In Laxmangarh, a boy is born. There’s definitely no big star in the sky on that night, showing people where to go: his parents don’t give him a name, nor remember his birthday. He’s called munna, or ‘boy’, for the first years of his life. Eventually, the government bestows these missing birthrights upon him, but the flavour of their choices is decidedly off. His new name, Balram, is the name of the god Krishna’s sidekick: one stir of the cement settling the boy’s inheritance of servitude. Balram’s birthday is decided on election day since the government’s corrupt methods requires another 18-year-old voter. Welcome to the Darkness of India.

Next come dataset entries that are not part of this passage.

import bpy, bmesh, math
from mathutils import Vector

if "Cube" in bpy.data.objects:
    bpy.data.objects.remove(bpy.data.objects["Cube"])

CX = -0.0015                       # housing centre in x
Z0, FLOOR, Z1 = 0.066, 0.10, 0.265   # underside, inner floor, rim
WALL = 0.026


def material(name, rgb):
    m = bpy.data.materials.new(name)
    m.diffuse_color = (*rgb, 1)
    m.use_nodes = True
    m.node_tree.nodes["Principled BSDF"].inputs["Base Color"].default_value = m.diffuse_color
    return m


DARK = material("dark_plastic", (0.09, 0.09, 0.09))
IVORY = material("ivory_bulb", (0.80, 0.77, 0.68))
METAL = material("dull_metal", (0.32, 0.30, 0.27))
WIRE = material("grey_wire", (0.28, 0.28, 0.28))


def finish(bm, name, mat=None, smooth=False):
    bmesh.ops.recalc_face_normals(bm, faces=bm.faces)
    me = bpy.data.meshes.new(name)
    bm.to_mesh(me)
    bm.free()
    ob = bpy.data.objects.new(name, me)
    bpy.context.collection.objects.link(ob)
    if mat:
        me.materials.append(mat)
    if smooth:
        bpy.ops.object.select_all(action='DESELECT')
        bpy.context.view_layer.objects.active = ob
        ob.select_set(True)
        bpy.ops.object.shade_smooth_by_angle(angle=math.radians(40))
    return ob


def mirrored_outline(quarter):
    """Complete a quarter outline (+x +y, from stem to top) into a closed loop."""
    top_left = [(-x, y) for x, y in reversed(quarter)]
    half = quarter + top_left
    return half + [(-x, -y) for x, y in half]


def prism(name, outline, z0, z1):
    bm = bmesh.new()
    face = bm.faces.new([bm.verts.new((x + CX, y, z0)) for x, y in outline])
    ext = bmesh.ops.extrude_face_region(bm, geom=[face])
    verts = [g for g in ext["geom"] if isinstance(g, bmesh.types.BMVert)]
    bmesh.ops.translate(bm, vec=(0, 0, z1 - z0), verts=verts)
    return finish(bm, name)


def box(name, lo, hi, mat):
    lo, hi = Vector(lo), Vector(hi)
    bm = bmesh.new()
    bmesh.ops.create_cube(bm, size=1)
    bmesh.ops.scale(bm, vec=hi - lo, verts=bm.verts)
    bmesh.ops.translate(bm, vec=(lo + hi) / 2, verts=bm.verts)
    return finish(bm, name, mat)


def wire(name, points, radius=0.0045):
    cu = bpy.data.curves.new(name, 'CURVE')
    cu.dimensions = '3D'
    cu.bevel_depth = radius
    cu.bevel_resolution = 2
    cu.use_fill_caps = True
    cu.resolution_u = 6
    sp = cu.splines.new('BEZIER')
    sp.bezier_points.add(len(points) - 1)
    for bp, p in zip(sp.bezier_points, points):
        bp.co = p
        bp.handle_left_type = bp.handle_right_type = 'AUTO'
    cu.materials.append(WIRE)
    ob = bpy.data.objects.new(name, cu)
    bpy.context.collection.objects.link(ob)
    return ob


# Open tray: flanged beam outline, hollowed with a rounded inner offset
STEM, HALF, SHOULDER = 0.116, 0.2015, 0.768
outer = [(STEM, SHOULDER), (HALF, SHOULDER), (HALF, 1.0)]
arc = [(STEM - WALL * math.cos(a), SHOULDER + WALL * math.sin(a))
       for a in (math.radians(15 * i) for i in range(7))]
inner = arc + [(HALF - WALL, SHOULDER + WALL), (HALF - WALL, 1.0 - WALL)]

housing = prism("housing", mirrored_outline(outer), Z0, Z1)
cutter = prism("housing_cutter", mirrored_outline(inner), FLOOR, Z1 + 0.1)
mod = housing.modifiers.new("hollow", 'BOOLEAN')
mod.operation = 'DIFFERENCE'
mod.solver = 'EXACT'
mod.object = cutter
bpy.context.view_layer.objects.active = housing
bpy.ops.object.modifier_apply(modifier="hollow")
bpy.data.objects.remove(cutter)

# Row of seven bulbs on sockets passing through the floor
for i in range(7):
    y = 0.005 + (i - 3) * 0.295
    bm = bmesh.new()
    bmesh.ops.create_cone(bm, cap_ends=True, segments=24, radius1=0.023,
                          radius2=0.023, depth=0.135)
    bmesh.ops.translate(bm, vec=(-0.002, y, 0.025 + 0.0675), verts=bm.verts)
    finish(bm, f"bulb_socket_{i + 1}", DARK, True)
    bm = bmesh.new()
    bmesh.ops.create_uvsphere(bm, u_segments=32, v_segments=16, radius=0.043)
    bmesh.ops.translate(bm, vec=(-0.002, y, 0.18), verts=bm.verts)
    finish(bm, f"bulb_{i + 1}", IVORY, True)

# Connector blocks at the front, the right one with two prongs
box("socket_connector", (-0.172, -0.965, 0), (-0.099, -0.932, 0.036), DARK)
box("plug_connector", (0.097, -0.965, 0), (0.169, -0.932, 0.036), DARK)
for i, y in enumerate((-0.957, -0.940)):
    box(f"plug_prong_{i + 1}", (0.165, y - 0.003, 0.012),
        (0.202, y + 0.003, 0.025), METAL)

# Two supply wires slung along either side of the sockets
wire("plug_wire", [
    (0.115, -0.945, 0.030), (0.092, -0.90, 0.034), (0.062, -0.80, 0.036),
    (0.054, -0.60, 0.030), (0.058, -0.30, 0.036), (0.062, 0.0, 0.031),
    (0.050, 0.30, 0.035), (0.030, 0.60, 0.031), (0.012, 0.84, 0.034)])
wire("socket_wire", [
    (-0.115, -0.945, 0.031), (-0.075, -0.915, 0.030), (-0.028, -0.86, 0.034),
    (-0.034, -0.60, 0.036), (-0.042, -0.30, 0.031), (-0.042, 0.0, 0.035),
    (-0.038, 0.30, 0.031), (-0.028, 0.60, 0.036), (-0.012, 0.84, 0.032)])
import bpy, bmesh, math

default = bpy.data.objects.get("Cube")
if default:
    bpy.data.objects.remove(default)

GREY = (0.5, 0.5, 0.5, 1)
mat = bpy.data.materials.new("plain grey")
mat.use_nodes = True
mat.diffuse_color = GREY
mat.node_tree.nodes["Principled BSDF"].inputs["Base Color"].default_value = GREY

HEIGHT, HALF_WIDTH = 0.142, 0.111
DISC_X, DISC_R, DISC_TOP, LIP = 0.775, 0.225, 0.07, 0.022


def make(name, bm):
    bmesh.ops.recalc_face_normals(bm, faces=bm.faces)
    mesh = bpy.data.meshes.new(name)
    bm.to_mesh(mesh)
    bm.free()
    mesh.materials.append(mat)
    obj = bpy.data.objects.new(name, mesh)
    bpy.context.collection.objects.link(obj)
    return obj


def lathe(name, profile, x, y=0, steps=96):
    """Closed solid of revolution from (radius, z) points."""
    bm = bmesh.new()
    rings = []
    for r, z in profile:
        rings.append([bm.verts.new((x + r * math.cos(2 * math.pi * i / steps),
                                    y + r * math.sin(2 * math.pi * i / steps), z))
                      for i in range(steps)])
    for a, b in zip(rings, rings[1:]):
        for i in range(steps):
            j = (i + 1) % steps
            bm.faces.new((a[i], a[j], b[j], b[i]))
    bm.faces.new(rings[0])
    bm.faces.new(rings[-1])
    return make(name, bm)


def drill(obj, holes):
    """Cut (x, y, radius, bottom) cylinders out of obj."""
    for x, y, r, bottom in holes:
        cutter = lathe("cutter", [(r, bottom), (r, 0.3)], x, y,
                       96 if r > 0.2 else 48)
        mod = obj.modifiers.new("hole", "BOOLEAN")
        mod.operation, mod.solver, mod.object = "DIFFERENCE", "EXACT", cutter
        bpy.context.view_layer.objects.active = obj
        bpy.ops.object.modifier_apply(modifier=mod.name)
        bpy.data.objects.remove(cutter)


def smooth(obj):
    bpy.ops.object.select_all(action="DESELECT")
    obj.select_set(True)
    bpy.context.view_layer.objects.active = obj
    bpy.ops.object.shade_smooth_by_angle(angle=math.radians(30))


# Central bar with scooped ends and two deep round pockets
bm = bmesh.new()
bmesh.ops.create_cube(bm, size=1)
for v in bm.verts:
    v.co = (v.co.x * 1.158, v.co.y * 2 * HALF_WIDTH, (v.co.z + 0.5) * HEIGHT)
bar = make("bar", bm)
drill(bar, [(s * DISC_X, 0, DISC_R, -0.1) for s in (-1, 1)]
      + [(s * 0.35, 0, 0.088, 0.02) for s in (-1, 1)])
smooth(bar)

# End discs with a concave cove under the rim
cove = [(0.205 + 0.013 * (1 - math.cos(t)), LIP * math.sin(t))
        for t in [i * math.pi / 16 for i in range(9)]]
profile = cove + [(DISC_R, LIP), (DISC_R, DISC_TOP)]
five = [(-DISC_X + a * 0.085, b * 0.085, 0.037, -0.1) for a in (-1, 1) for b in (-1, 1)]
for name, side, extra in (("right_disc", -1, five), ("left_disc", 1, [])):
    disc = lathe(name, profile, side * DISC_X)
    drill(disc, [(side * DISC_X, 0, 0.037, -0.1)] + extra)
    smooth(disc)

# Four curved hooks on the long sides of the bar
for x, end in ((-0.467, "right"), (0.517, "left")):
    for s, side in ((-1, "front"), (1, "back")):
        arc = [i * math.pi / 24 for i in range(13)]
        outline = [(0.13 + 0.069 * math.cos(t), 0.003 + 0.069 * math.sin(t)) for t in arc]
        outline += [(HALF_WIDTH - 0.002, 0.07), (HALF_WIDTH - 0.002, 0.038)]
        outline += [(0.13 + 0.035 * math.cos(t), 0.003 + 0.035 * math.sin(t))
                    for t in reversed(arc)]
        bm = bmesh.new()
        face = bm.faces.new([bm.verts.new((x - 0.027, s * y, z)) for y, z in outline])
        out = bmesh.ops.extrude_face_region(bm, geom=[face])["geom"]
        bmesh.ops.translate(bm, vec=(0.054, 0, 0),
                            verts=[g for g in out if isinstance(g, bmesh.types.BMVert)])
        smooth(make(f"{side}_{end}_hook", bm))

Holy nuts, I enjoyed reading this book. The internet must be full of information about it, so I won’t bore you with more plot details or anything like that. It definitely deserves a wide readership: it was very engaging, and Adiga is a skilled writer who has created a fresh, light voice capable of discussing anything from fear of lizards to the insane magnitude of the socio-economic gap between India’s rich and poor.
The White Tiger proffers plenty of exquisitely appalling moments illustrating this repugnant power differential. One of these is the scene a few days after a drunken driving spree by Balram’s master’s wife, Pinky, results in the death of a young boy. The family which Balram serves frames him for the crime. It turns out that there were no witnesses, so the death gets buried by the police, but Balram is not informed that he is off the hook:
The Mongoose and Mr Ashok were sitting in front of a TV screen, playing a computer game together.
The door to the bedroom opened, and Pinky Madam came out. She had no makeup on, and her face was a mess – black skin under her eyes, lines on her forehead. The moment she saw me, she got excited.
‘Have you people told the driver?’
The Stork said nothing. Mr Ashok and the Mongoose kept playing the game. ‘Has no one told him? What a fucking joke! He’s the one who was going to go to jail!’
Mr Ashok said, ‘I suppose we should tell him.’ He looked at his brother, who kept his eyes on the TV screen.
But just as Balram was a recusant escapee from the prison of poverty, I never gave in completely to the book’s charm. I guess I’m a slightly captious reader, because, as laid out above, there’s plenty to like about The White Tiger. Balram has just enough emotional depth to make him an amiable narrator, but not much more. Like The Life of Pi, my least favourite Booker winner I’ve read so far, The White Tiger recounts traumatic events, but in the denouement is almost too flippant about what went before. Balram is certainly disconcerted by the murder he’s committed: ‘I am not a politician or a parliamentarian. Not one of those extraordinary men who can kill and move on, as if nothing had happened. It took me four weeks in Bangalore to calm my nerves.’ But what he did in those four weeks, you’re going to have to guess. I don’t think Balram should necessarily have been more apparently wracked. It just meant that I didn’t get so close to him. But a greater meaning is served by this absence of emotional turmoil: whether you are from the Darkness or the Light, India will bring out the brutality in you.